I was thoroughly bored by the prequel to Queen of Stars, King of Swords, and didn’t open this book with much enthusiasm. For most of its length, my opinion didn’t change. Rigel sells the elfin Starlands as ‘better’, but we have to assume that means ‘despite the required servitude, second-class status, and people trying to kill you’. It’s a lot to swallow.
Duncan spends a lot of the first quarter of the book providing an infodump about the prequel. It’s well-handled, but it goes on for a long time. I’d actually have preferred a less-sophisticated but shorter lump of backstory. For those who start the series here, though, it should work well.
Much of the book is a continuation of the theme of the prequel – good-hearted, knows-his-place Rigel will do anything for the beautiful queen. It’s so syrupy that it’s hard to slog through. Much to my surprise, though, the book ends well – with some genuine pathos and a close that finally caught my interest. My copy contains an excerpt of the next book, Knave of Imps, which answered a key question, but still left me wanting to know more.
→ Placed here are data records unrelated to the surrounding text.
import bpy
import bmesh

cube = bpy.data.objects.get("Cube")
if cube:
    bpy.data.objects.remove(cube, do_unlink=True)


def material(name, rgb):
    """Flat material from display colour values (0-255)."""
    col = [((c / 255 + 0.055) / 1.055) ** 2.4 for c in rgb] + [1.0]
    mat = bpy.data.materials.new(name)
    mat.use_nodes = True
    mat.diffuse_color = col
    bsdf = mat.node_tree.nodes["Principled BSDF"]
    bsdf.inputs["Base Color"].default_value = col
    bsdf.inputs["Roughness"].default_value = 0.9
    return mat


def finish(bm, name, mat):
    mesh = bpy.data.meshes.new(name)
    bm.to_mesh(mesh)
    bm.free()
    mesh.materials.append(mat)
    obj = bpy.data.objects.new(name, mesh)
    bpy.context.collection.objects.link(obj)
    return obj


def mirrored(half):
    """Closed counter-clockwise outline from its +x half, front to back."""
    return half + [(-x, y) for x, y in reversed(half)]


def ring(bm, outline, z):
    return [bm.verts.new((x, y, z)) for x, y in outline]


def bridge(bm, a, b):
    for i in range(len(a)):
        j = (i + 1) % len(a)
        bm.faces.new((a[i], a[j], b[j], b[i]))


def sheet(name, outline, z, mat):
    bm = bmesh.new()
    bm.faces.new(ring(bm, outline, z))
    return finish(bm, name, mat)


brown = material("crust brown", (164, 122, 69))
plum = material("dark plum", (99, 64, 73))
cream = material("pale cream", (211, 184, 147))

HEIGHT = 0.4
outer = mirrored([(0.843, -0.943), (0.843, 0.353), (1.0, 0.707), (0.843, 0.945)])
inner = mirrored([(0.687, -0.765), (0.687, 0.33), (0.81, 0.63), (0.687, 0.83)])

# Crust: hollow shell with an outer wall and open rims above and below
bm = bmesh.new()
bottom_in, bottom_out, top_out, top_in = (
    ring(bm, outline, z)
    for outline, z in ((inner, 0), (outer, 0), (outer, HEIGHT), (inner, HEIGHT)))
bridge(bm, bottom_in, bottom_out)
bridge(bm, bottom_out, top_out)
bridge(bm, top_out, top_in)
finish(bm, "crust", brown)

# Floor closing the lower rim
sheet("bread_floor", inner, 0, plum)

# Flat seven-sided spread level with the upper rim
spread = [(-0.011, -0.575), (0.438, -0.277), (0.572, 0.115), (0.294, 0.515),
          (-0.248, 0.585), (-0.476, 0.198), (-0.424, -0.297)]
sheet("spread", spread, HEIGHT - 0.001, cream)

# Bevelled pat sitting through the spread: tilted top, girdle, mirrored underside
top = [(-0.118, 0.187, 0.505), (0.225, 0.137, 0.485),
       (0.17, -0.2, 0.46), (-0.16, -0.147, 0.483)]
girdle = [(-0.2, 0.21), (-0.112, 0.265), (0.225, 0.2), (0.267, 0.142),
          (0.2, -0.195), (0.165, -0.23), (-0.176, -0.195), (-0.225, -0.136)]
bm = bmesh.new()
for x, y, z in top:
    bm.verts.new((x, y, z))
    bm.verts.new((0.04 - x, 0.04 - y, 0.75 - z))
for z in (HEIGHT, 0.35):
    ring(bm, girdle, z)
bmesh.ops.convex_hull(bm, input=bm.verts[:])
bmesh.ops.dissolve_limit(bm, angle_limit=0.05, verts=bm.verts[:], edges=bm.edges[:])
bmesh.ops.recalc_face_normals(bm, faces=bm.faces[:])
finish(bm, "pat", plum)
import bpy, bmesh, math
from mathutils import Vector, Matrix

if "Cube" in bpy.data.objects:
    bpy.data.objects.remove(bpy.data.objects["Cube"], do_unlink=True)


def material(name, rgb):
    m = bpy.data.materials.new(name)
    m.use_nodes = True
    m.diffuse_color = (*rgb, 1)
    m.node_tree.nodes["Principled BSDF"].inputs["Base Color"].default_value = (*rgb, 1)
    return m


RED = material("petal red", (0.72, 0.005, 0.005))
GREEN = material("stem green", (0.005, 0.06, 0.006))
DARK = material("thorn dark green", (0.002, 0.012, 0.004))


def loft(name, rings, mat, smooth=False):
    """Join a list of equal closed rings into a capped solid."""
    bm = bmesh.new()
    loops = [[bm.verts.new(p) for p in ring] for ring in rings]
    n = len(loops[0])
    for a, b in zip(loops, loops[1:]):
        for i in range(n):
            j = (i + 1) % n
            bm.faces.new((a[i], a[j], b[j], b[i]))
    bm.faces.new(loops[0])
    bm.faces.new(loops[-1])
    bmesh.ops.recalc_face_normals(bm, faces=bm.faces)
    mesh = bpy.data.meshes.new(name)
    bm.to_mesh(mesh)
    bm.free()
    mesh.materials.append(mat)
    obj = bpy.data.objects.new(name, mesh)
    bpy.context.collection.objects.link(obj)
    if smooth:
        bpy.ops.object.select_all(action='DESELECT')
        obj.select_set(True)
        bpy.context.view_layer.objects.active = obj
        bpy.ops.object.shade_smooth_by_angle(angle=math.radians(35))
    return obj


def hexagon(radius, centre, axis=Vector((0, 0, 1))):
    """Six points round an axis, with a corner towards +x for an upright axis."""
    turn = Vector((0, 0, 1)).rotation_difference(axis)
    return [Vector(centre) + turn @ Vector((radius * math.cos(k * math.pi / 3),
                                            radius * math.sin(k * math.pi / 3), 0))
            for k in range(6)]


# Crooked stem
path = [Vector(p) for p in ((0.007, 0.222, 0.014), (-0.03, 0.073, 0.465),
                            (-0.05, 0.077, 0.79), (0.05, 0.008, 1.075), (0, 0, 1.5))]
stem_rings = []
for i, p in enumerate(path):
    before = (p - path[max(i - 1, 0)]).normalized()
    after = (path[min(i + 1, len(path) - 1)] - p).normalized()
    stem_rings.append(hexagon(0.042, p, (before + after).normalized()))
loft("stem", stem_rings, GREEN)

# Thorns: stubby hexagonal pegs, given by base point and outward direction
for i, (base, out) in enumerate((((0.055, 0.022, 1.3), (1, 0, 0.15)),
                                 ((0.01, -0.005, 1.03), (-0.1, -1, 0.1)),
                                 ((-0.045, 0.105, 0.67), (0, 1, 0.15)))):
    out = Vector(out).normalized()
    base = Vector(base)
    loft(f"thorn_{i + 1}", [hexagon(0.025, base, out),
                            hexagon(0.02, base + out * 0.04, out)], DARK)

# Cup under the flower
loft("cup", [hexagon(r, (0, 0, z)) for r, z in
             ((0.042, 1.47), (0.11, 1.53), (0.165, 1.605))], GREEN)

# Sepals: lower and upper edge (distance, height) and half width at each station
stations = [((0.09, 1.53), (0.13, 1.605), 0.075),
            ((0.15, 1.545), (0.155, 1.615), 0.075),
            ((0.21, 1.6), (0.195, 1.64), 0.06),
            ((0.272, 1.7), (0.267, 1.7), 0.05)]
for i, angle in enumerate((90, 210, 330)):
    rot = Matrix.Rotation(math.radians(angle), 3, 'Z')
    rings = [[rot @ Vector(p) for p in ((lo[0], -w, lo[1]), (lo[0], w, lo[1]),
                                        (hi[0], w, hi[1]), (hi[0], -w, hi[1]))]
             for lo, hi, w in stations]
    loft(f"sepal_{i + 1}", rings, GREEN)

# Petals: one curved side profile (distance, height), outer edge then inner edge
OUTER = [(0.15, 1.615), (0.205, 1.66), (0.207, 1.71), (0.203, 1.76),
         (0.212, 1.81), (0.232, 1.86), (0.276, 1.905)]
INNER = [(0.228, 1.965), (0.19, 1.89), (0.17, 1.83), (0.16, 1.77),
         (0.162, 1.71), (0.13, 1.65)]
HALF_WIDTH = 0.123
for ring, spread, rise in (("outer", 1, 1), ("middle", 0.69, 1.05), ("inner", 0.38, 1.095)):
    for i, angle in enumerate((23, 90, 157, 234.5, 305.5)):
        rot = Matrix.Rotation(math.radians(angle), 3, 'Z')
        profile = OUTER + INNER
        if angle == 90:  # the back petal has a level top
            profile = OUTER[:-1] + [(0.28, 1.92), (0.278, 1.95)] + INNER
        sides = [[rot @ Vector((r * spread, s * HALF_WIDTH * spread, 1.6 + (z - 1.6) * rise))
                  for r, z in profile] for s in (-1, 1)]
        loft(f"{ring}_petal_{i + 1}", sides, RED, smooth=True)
So, a slow book with a surprising upturn. It’s a strange thing, but after pretty heartily disliking most of the first two books, I could see buying the next.